Referred to as Uber for car wash, on-demand car wash apps provide car-care services as and when needed by consumers.
The process is easy: Download a mobile app from the App Store or Google Play, select a car wash company for the nearby area, and make a booking. The customer specifies the place or they can “pin” their location where they want the vehicle to be cleaned at the specified time.
However, according to some of the online reviews, what is not always easy is finding service in the nearby area. As a relatively new business concept, on-demand car wash is not ubiquitous.
For example, I downloaded one of the car wash apps and did a targeted searched for service in Tampa, Clearwater, and St. Petersburg, FL. No service at this time for this company. However, I did a random search and found the company did offer service in Pittsburgh, Boston, and several other major cities.
A car wash app may be of interest to both service providers and start-ups. Consider MobileWash, which currently provides on-demand car wash and detail services in hundreds of cities in southern California and is expanding into Arizona, Nevada, Texas, and Florida.
According to its website, the average order is around $70 and about 75 percent of that goes to the detailer. The company says its partners typically make more than $1,500 per week.
A car wash app makes for an interesting start-up proposition. According to app developer Net Solutions, the single dedicated app model comes in three flavors. Simple apps have simple features such as profile making, search, notifications, and messages. These apps may take two to three months to develop at a cost of between $40,000 and $60,000.
More functional apps such as McDonald’s Loyalty App will have features such as in-app purchase, payment portals, API integration, and real-time messaging. These apps may take three to six months to develop at a cost of between $60,000 and $150,000. Complex apps like Uber with all kinds of advance features may take nine months or more at a cost of $300,000 and up.
An alternative to creating a car wash app from scratch is to purchase a ready-made car wash app from a mobile app and web development company. This approach can reduce estimated cost by 50 percent as well as time to market.
To illustrate, let’s assume it cost $50,000 to purchase a ready-made car wash app from a developer located in India.
For this, we would get an Uber-like car wash app with customer, washer, and administrative panels. Customer panel includes bookings, scheduling, payment, push notifications, and history. Washer features includes profiles, requests, status, and reviews and ratings. Admin panel allows for live tracking and management of customers, booking history, and payments.
App annual operating expenses would include functional costs such as third-party integration fees, maintenance (e.g., releasing software updates, host server fees), and promotion.
Shown above are estimated start-up expenses for our Uber-like car wash app. This does not include the cost to start up or operate a mobile car wash or detail unit. However, this is a drop in the bucket compared to the cash needed to build or buy a commercial car wash.
Implementation of the app requires identification of suitable target market areas and recruiting a sufficient number of mobile car washers and detailers to provide service through the app. This is where car wash app companies have difficulties.
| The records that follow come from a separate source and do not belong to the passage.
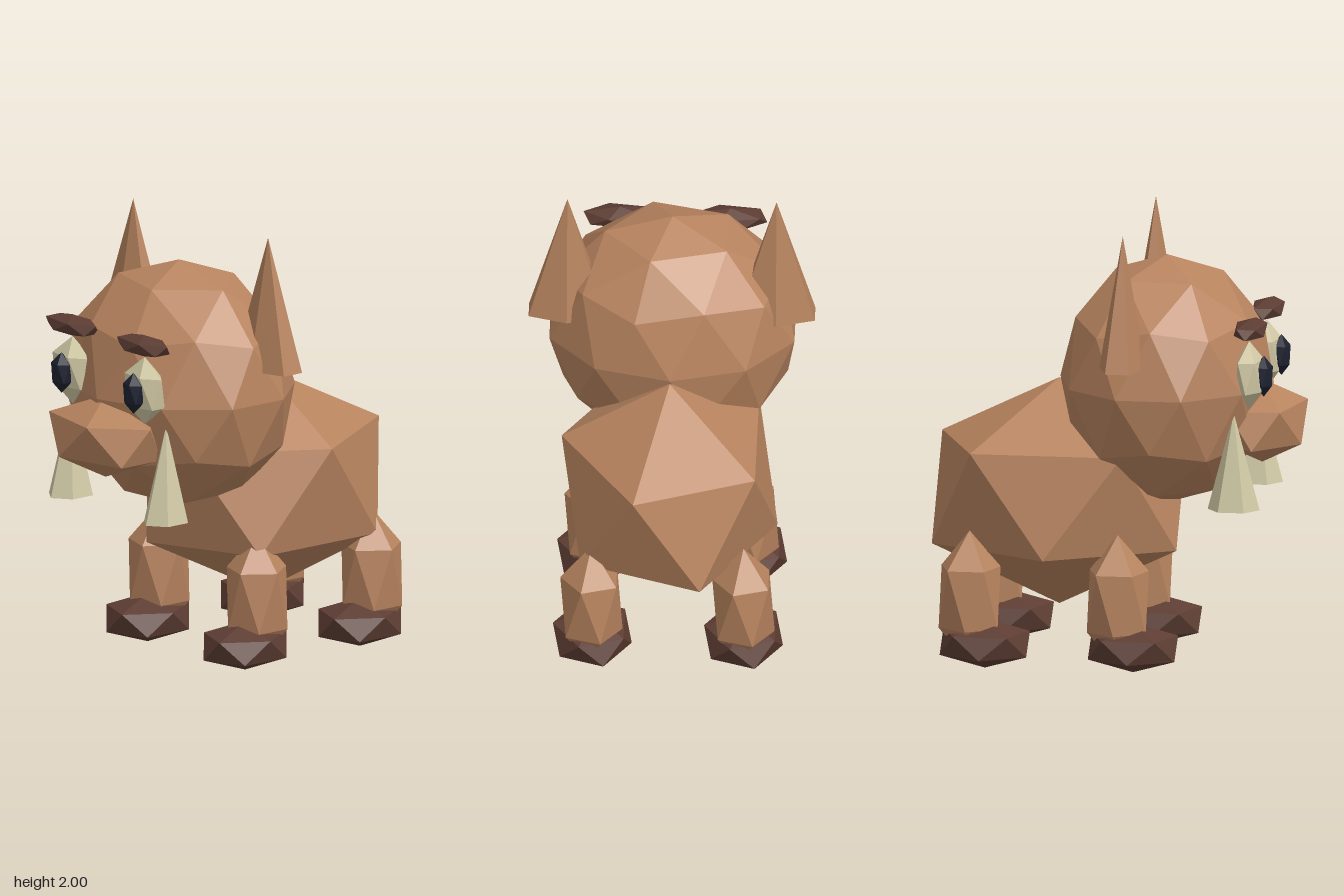
import * as THREE from 'three';

const material = (name, color) => {
  const m = new THREE.MeshStandardMaterial({ color, flatShading: true });
  m.name = name;
  return m;
};

export function createModel() {
  const group = new THREE.Group();
  const fur = material('brown fur', 0xb8845f);
  const dark = material('dark brown', 0x5d3d33);
  const ivory = material('ivory', 0xd2caa6);
  const black = material('pupil black', 0x1e2230);

  const add = (name, geometry, mat, [x, y, z]) => {
    geometry.computeVertexNormals();
    const mesh = new THREE.Mesh(geometry, mat);
    mesh.name = name;
    mesh.position.set(x, y, z);
    group.add(mesh);
  };

  // Faceted ball standing on a vertex, with an upper ring corner on +x
  const ball = (name, mat, position, [rx, ry, rz], detail = 0) => {
    const g = new THREE.IcosahedronGeometry(1, detail);
    g.rotateZ(-Math.atan(2 / (1 + Math.sqrt(5))));
    g.scale(rx, ry, rz);
    add(name, g, mat, position);
  };

  // Six-sided spike with its base at the given height
  const spike = (name, mat, [x, y, z], rx, height, rz) => {
    const g = new THREE.ConeGeometry(1, height, 6).toNonIndexed();
    g.scale(rx, 1, rz);
    add(name, g, mat, [x, y + height / 2, z]);
  };

  // Torso, head and snout
  ball('body', fur, [0, 0.747, -0.28], [0.537, 0.512, 0.647]);
  ball('head', fur, [0, 1.27, 0.205], [0.573, 0.562, 0.48], 1);
  ball('snout', fur, [0, 1.093, 0.633], [0.345, 0.188, 0.225]);

  for (const [side, s] of [['left', 1], ['right', -1]]) {
    // Face
    ball(side + 'Eye', ivory, [s * 0.248, 1.345, 0.615], [0.132, 0.155, 0.07]);
    ball(side + 'Pupil', black, [s * 0.248, 1.343, 0.68], [0.061, 0.093, 0.045]);
    ball(side + 'Brow', dark, [s * 0.245, 1.552, 0.62], [0.183, 0.049, 0.08]);
    spike(side + 'Ear', fur, [s * 0.465, 1.405, 0.08], 0.198, 0.595, 0.106);
    spike(side + 'Tusk', ivory, [s * 0.328, 0.75, 0.557], 0.095, 0.44, 0.117);

    // Legs and feet
    for (const [end, z] of [['Front', 0.037], ['Back', -0.63]]) {
      ball(side + end + 'Leg', fur, [s * 0.338, 0.318, z], [0.155, 0.302, 0.156]);
      ball(side + end + 'Foot', dark, [s * 0.336, 0.112, z + 0.068], [0.196, 0.112, 0.229]);
    }
  }
  return group;
}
Today, the technology can be purchased off the shelf but not the operation.
There is no getting around the labor, management, and customer service needed to succeed in the car wash and detail business. Moreover, there is the issue of quality control and quality assurance when working with a host of independent operators.
These variables are difficult to control especially on a grand scale. Consequently, a car wash app start-up might target a major city or develop a regional operation that covers one or two counties.
Creation and expansion of a network could begin once a brand is established. Target market would include businesses, individuals, and households willing to pay the higher prices that on-demand services command. This could include corporate offices, hotels, casinos, shopping malls, white collar professionals, single working parents, seniors, etc.
For example, one of my neighbors is 80 or so and he pays a mobile service several hundred dollars to basically wax his car a couple of times a year.
What is possible financially?
Shown above are hypothetical financials for an app business that offers on-demand car wash and maintenance services (i.e., express wax) but not reconditioning services. Under this scenario, washers would have potential to make about $47,000 annually.
Arguably, this level of earnings would be strong enough to attract and retain a sufficient numbers of wash partners. More is possible, but it would require offering higher-end detail services requiring people with higher level of skill and competency.
To avoid the potential inconsistencies in working with 1099 contractors, the car wash app company could take the traditional W-2 approach of hiring employees. This would allow the app company to conduct a more thorough recruitment process and dictate stuff like standard operating procedures, rules and policies, material use, etc.
In the final analysis, a car wash app business is no different than any other car wash business. A successful one is 20 percent splash and 80 percent how customers are treated.